In fact when it comes to sparkling wines one might render in vino veritas as in bullae veritas for as the French Scientists have uncovered, it is the famous bubbles in the mousse that deliver the flavour- up to 30 times more effectively than the liquid wine itself. Presumably by employing champagne sealers (it was not disclosed which type of champagne stoppers or sparkling wine sealers were used) they were able to show that the continual rising and collapsing of bubbles, allows for the steady and constant release of the key aroma compounds.

So to get the best from your bubbly a serious champagne stopper or fizz keeper is an essential wine tool and sealing the bottle in-between servings really will do much to enhance the enjoyment of a good bottle of fizz. Beware though the cheap Chinese wine stoppers with a flat rubber seals or rubber bungs. They do little or nothing to promote a good mousse and are generally shunned by the Champagne Houses. If you’re fortunate enough to get hold of one of their personalised champagne stoppers, you’ll notice the difference. There is a patented customised champagne sealer that is favoured as a branded stopper by the wine trade and features a patented sealing action that is popular with Sommelier’s and the trade alike. Also available to the cognoscenti, not as a branded stopper but in plain format at Buy Champagne Stoppers.

So when it comes to flavoursome sparkling wines and champagnes, stoppers and sealers are the order of the day.
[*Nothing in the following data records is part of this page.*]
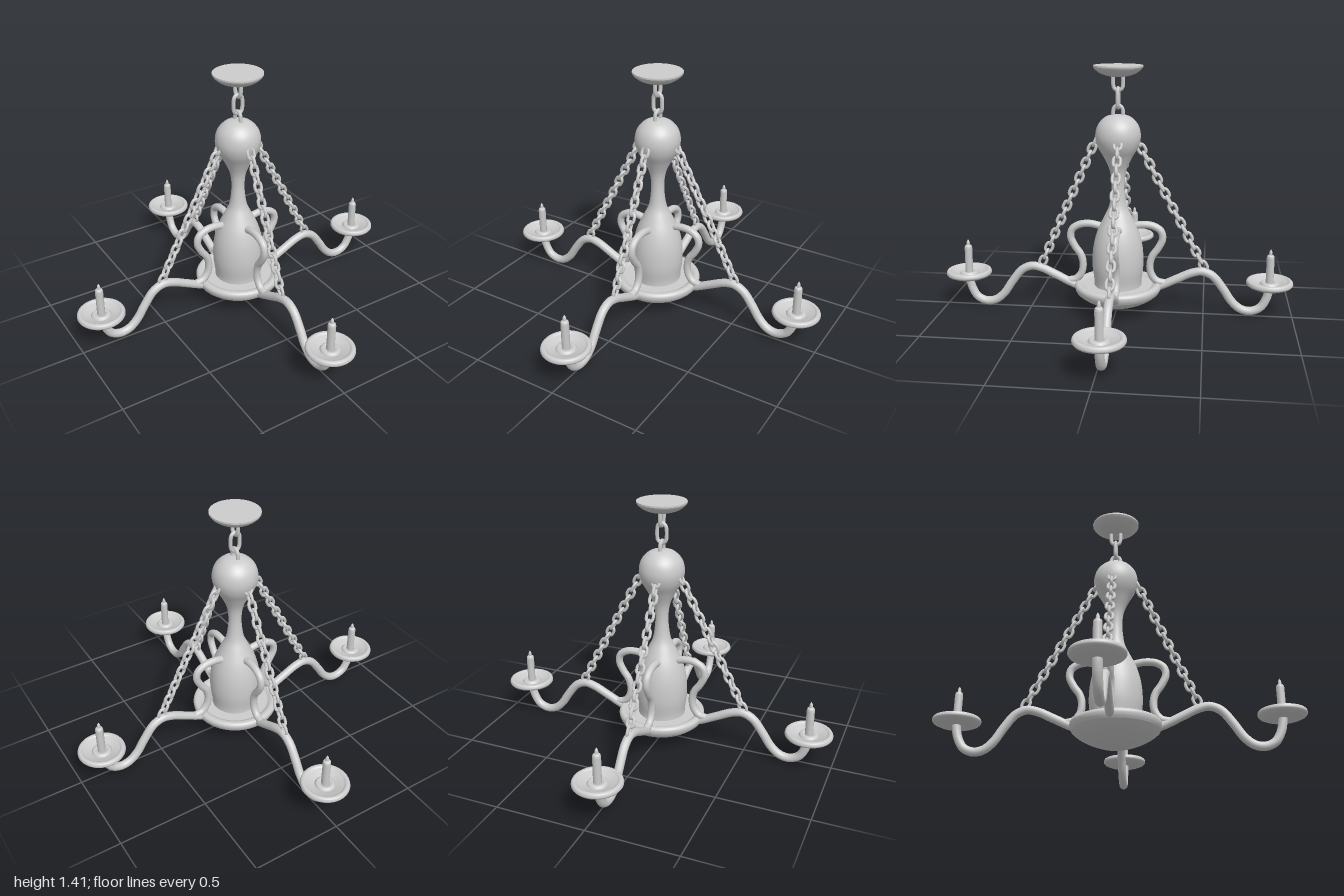
import * as THREE from 'three';

const material = new THREE.MeshStandardMaterial({ color: 0xcccccc, side: THREE.DoubleSide });
const UP = new THREE.Vector3(0, 1, 0);
const BODY_Z = -0.01;

function add(parent, name, geometry) {
  const mesh = new THREE.Mesh(geometry, material);
  mesh.name = name;
  parent.add(mesh);
  return mesh;
}

// Turned part: several [radius, y] runs, each smooth, with sharp edges between runs
function turned(parent, name, runs, segments = 40) {
  const group = new THREE.Group();
  group.name = name;
  for (const run of runs) {
    const pts = run.map(([r, y]) => new THREE.Vector2(r, y));
    const profile = pts.length > 2 ? new THREE.SplineCurve(pts).getPoints(pts.length * 4) : pts;
    profile.forEach((p) => { p.x = Math.max(p.x, 0); });
    add(group, name + 'Surface', new THREE.LatheGeometry(profile, segments));
  }
  parent.add(group);
  return group;
}

// Round bar bent through [x, y] points
function bentBar(parent, name, points, radius) {
  const curve = new THREE.CatmullRomCurve3(points.map(([x, y]) => new THREE.Vector3(x, y, 0)));
  return add(parent, name, new THREE.TubeGeometry(curve, 64, radius, 14));
}

// Oval chain link standing along y, open towards z
function linkGeometry(length, width, wire) {
  const r = width / 2 - wire;
  const straight = length / 2 - wire - r;
  const pts = [];
  for (let i = 0; i < 12; i++) {
    const a = ((i + 0.5) / 12) * Math.PI * 2;
    pts.push(new THREE.Vector3(r * Math.cos(a), r * Math.sin(a) + Math.sign(Math.sin(a)) * straight, 0));
  }
  return new THREE.TubeGeometry(new THREE.CatmullRomCurve3(pts, true), 24, wire, 8, true);
}

// Links between two points, each turned a quarter from the last
function chain(parent, name, from, to, count, geometry) {
  const group = new THREE.Group();
  group.name = name;
  const align = new THREE.Quaternion().setFromUnitVectors(UP, from.clone().sub(to).normalize());
  for (let i = 0; i < count; i++) {
    const link = add(group, 'chainLink', geometry);
    link.position.lerpVectors(from, to, i / (count - 1));
    const twist = new THREE.Quaternion().setFromAxisAngle(UP, i % 2 ? 0 : Math.PI / 2);
    link.quaternion.copy(align).multiply(twist);
  }
  parent.add(group);
}

export function createModel() {
  const model = new THREE.Group();
  model.name = 'chandelier';

  // Central column: bulb, slim neck and vase
  const column = turned(model, 'column', [[
    [0.135, 0.16], [0.135, 0.2], [0.145, 0.28], [0.144, 0.36], [0.134, 0.43], [0.113, 0.5],
    [0.08, 0.57], [0.052, 0.63], [0.04, 0.7], [0.037, 0.77], [0.047, 0.84], [0.078, 0.91],
    [0.112, 0.97], [0.126, 1.03], [0.113, 1.09], [0.075, 1.133], [0.035, 1.148], [0, 1.15],
  ]]);
  column.position.z = BODY_Z;

  // Shallow bowl with a rounded rim
  const bowl = turned(model, 'bowl', [
    [[0, 0.042], [0.07, 0.048], [0.14, 0.072], [0.2, 0.103], [0.236, 0.132]],
    [[0.236, 0.132], [0.245, 0.15], [0.247, 0.17], [0.236, 0.184], [0.215, 0.184], [0.195, 0.172]],
    [[0.195, 0.172], [0.1, 0.172]],
  ], 48);
  bowl.position.z = BODY_Z;

  // Ceiling cap
  const cap = turned(model, 'ceilingCap', [
    [[0, 1.353], [0.05, 1.358], [0.095, 1.372], [0.125, 1.393], [0.136, 1.408]],
    [[0.136, 1.408], [0.136, 1.417]],
    [[0.136, 1.417], [0, 1.417]],
  ]);
  cap.position.z = BODY_Z;

  // Short hanging chain below the cap
  chain(model, 'hangingChain', new THREE.Vector3(0, 1.335, BODY_Z),
    new THREE.Vector3(0, 1.145, BODY_Z), 3, linkGeometry(0.13, 0.074, 0.011));

  // Four arms: yaw, sideways shift and where the chain meets the arm
  const smallLink = linkGeometry(0.075, 0.056, 0.009);
  const arms = [
    ['left', 0, 0, -0.022, 0.49],
    ['back', Math.PI / 2, -0.012, 0, 0.495],
    ['right', Math.PI, 0, -0.022, 0.49],
    ['front', -Math.PI / 2, 0, 0, 0.425],
  ];
  for (const [side, yaw, x, z, chainEnd] of arms) {
    const arm = new THREE.Group();
    arm.name = side + 'Arm';
    arm.rotation.y = yaw;
    arm.position.set(x, 0, z);
    model.add(arm);

    // S-shaped main arm
    bentBar(arm, 'armBar', [
      [0.18, 0.14], [0.25, 0.165], [0.35, 0.213], [0.43, 0.25], [0.49, 0.261], [0.55, 0.236],
      [0.61, 0.162], [0.66, 0.088], [0.71, 0.046], [0.765, 0.035], [0.82, 0.058],
      [0.852, 0.11], [0.865, 0.16], [0.868, 0.2],
    ], 0.024);

    // Scroll bracket from the vase down to the rim
    bentBar(arm, 'scrollBracket', [
      [0.09, 0.515], [0.15, 0.526], [0.21, 0.519], [0.253, 0.49], [0.262, 0.445], [0.238, 0.39],
      [0.204, 0.34], [0.192, 0.29], [0.2, 0.235], [0.232, 0.195], [0.28, 0.183],
    ], 0.021);

    // Drip pan with a raised rim and small cup
    const pan = turned(arm, 'dripPan', [
      [[0, 0.184], [0.1, 0.184]],
      [[0.1, 0.184], [0.124, 0.195]],
      [[0.124, 0.195], [0.131, 0.206], [0.126, 0.222], [0.112, 0.226], [0.1, 0.219]],
      [[0.1, 0.219], [0.055, 0.203]],
      [[0.055, 0.203], [0.048, 0.213], [0.036, 0.216], [0.02, 0.21]],
    ]);
    pan.position.x = 0.868;

    // Candle with a pointed tip
    const candle = turned(arm, 'candle', [
      [[0.022, 0.2], [0.022, 0.355]],
      [[0.022, 0.355], [0.019, 0.368], [0.01, 0.374]],
      [[0.01, 0.374], [0.008, 0.392], [0, 0.407]],
    ], 14);
    candle.position.x = 0.868;

    // Slanted support chain
    chain(arm, 'supportChain', new THREE.Vector3(0.118, 1.0, 0),
      new THREE.Vector3(chainEnd, 0.295, 0), 18, smallLink);
  }
  return model;
}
As for that rather deaf Benedictine in his solitary cellar for which we have so much to be thankful, truly his discovery was a holy rite that produced “a drink divine that makes us forget all our troubles, it’s made of a dollar’s worth of wine, and three dollars’ worth of bubbles.”

Paul Fenner